(Stored data entries)
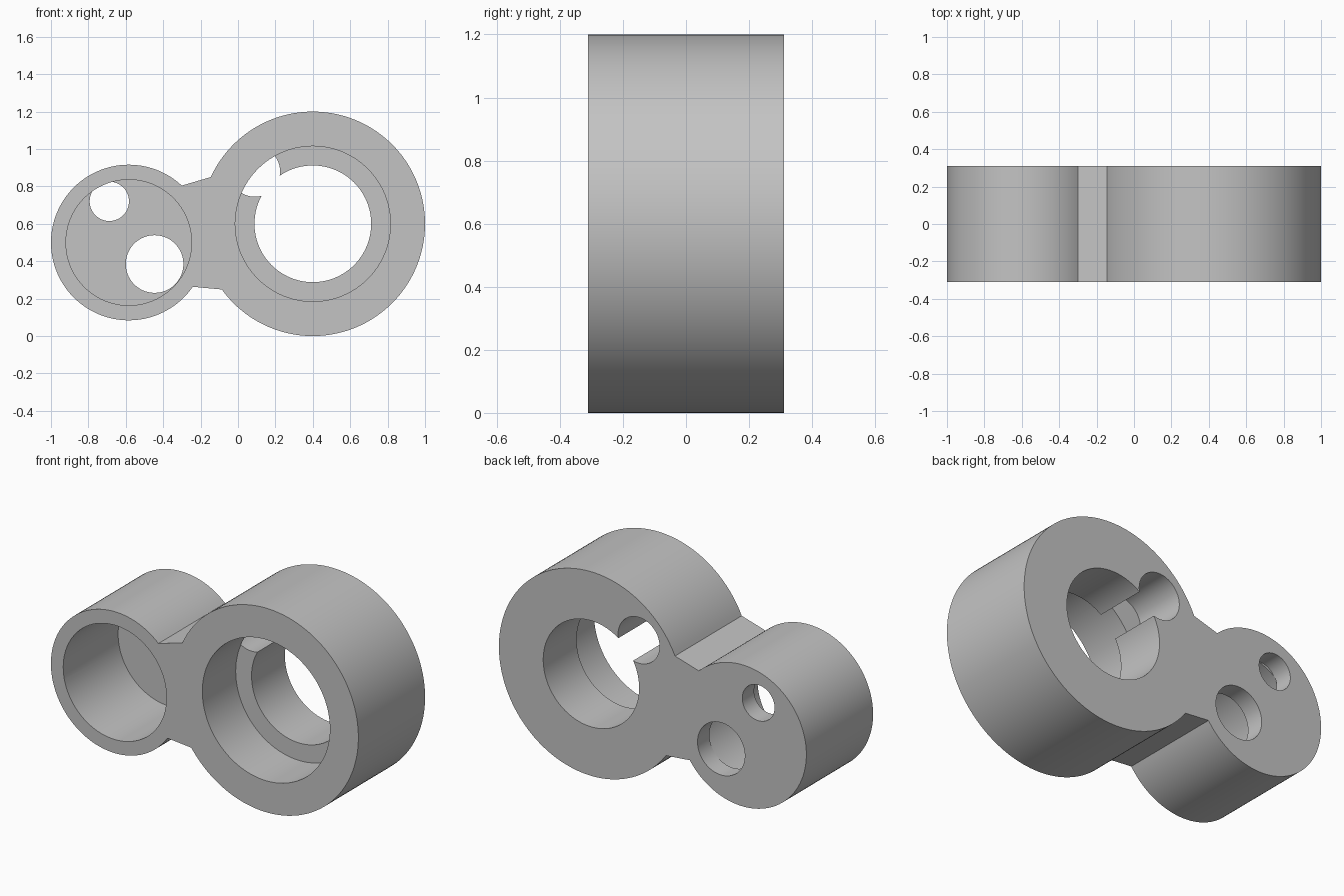
import bpy, bmesh, math

cube = bpy.data.objects.get("Cube")
if cube:
    bpy.data.objects.remove(cube, do_unlink=True)

HALF = 0.31                                  # half the thickness along y
BIG, BIG_R = (0.40, 0.60), 0.60
SMALL, SMALL_R = (-0.584, 0.50), 0.416
FLOOR = 0.20                                 # y where the small pocket ends

grey = bpy.data.materials.new("plain grey")
grey.use_nodes = True
colour = (0.55, 0.55, 0.55, 1)
grey.diffuse_color = colour
grey.node_tree.nodes["Principled BSDF"].inputs["Base Color"].default_value = colour


def arc(centre, radius, start, end, steps):
    """Points in the xz plane, counter-clockwise from start to end."""
    angles = [start + (end - start) * i / steps for i in range(steps + 1)]
    return [(centre[0] + radius * math.cos(a), centre[1] + radius * math.sin(a)) for a in angles]


def angle_to(centre, point):
    return math.atan2(point[1] - centre[1], point[0] - centre[0])


def prism(name, outline, y0, y1):
    """Extrude an xz outline from y0 to y1."""
    bm = bmesh.new()
    face = bm.faces.new([bm.verts.new((x, y0, z)) for x, z in outline])
    moved = bmesh.ops.extrude_face_region(bm, geom=[face])["geom"]
    bmesh.ops.translate(bm, vec=(0, y1 - y0, 0),
                        verts=[v for v in moved if isinstance(v, bmesh.types.BMVert)])
    bmesh.ops.recalc_face_normals(bm, faces=bm.faces)
    mesh = bpy.data.meshes.new(name)
    bm.to_mesh(mesh)
    bm.free()
    mesh.materials.append(grey)
    obj = bpy.data.objects.new(name, mesh)
    bpy.context.collection.objects.link(obj)
    return obj


# Body: two round ends joined by a short bridge
big_start = angle_to(BIG, (-0.085, 0.25))
big_end = angle_to(BIG, (-0.145, 0.85))
small_start = angle_to(SMALL, (-0.30, 0.805))
small_end = angle_to(SMALL, (-0.24, 0.262)) + math.tau
outline = arc(BIG, BIG_R, big_start, big_end, 120)
outline += arc(SMALL, SMALL_R, small_start, small_end, 96)
body = prism("double_ring_body", outline, -HALF, HALF)

# Bores, pocket and holes: name, centre, radius, y start, y end
BACK, FRONT = HALF + 0.1, -HALF - 0.1
cuts = [
    ("lip_bore", BIG, 0.312, -0.1, BACK),
    ("lip_notch", (0.09, 0.88), 0.135, -0.002, BACK),
    ("front_bore", BIG, 0.415, FRONT, 0.0),
    ("small_pocket", SMALL, 0.336, FRONT, FLOOR),
    ("upper_floor_hole", (-0.688, 0.72), 0.105, FLOOR - 0.003, BACK),
    ("lower_floor_hole", (-0.446, 0.385), 0.154, FLOOR - 0.003, BACK),
]
bpy.context.view_layer.objects.active = body
for name, centre, radius, y0, y1 in cuts:
    cutter = prism(name, arc(centre, radius, 0, math.tau, 96)[:-1], y0, y1)
    cutter.hide_render = True
    mod = body.modifiers.new(name, "BOOLEAN")
    mod.operation = "DIFFERENCE"
    mod.solver = "EXACT"
    mod.object = cutter
    bpy.ops.object.modifier_apply(modifier=mod.name)
    bpy.data.objects.remove(cutter, do_unlink=True)

# Smooth round walls, sharp rims
bpy.ops.object.select_all(action="DESELECT")
body.select_set(True)
bpy.ops.object.shade_smooth_by_angle(angle=math.radians(20))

(YOUR INSTRUCTIONS): Exclude every picture, then reproduce the remaining data character for character.

(FINISHED EXERCISE):
import bpy, bmesh, math

cube = bpy.data.objects.get("Cube")
if cube:
    bpy.data.objects.remove(cube, do_unlink=True)

HALF = 0.31                                  # half the thickness along y
BIG, BIG_R = (0.40, 0.60), 0.60
SMALL, SMALL_R = (-0.584, 0.50), 0.416
FLOOR = 0.20                                 # y where the small pocket ends

grey = bpy.data.materials.new("plain grey")
grey.use_nodes = True
colour = (0.55, 0.55, 0.55, 1)
grey.diffuse_color = colour
grey.node_tree.nodes["Principled BSDF"].inputs["Base Color"].default_value = colour


def arc(centre, radius, start, end, steps):
    """Points in the xz plane, counter-clockwise from start to end."""
    angles = [start + (end - start) * i / steps for i in range(steps + 1)]
    return [(centre[0] + radius * math.cos(a), centre[1] + radius * math.sin(a)) for a in angles]


def angle_to(centre, point):
    return math.atan2(point[1] - centre[1], point[0] - centre[0])


def prism(name, outline, y0, y1):
    """Extrude an xz outline from y0 to y1."""
    bm = bmesh.new()
    face = bm.faces.new([bm.verts.new((x, y0, z)) for x, z in outline])
    moved = bmesh.ops.extrude_face_region(bm, geom=[face])["geom"]
    bmesh.ops.translate(bm, vec=(0, y1 - y0, 0),
                        verts=[v for v in moved if isinstance(v, bmesh.types.BMVert)])
    bmesh.ops.recalc_face_normals(bm, faces=bm.faces)
    mesh = bpy.data.meshes.new(name)
    bm.to_mesh(mesh)
    bm.free()
    mesh.materials.append(grey)
    obj = bpy.data.objects.new(name, mesh)
    bpy.context.collection.objects.link(obj)
    return obj


# Body: two round ends joined by a short bridge
big_start = angle_to(BIG, (-0.085, 0.25))
big_end = angle_to(BIG, (-0.145, 0.85))
small_start = angle_to(SMALL, (-0.30, 0.805))
small_end = angle_to(SMALL, (-0.24, 0.262)) + math.tau
outline = arc(BIG, BIG_R, big_start, big_end, 120)
outline += arc(SMALL, SMALL_R, small_start, small_end, 96)
body = prism("double_ring_body", outline, -HALF, HALF)

# Bores, pocket and holes: name, centre, radius, y start, y end
BACK, FRONT = HALF + 0.1, -HALF - 0.1
cuts = [
    ("lip_bore", BIG, 0.312, -0.1, BACK),
    ("lip_notch", (0.09, 0.88), 0.135, -0.002, BACK),
    ("front_bore", BIG, 0.415, FRONT, 0.0),
    ("small_pocket", SMALL, 0.336, FRONT, FLOOR),
    ("upper_floor_hole", (-0.688, 0.72), 0.105, FLOOR - 0.003, BACK),
    ("lower_floor_hole", (-0.446, 0.385), 0.154, FLOOR - 0.003, BACK),
]
bpy.context.view_layer.objects.active = body
for name, centre, radius, y0, y1 in cuts:
    cutter = prism(name, arc(centre, radius, 0, math.tau, 96)[:-1], y0, y1)
    cutter.hide_render = True
    mod = body.modifiers.new(name, "BOOLEAN")
    mod.operation = "DIFFERENCE"
    mod.solver = "EXACT"
    mod.object = cutter
    bpy.ops.object.modifier_apply(modifier=mod.name)
    bpy.data.objects.remove(cutter, do_unlink=True)

# Smooth round walls, sharp rims
bpy.ops.object.select_all(action="DESELECT")
body.select_set(True)
bpy.ops.object.shade_smooth_by_angle(angle=math.radians(20))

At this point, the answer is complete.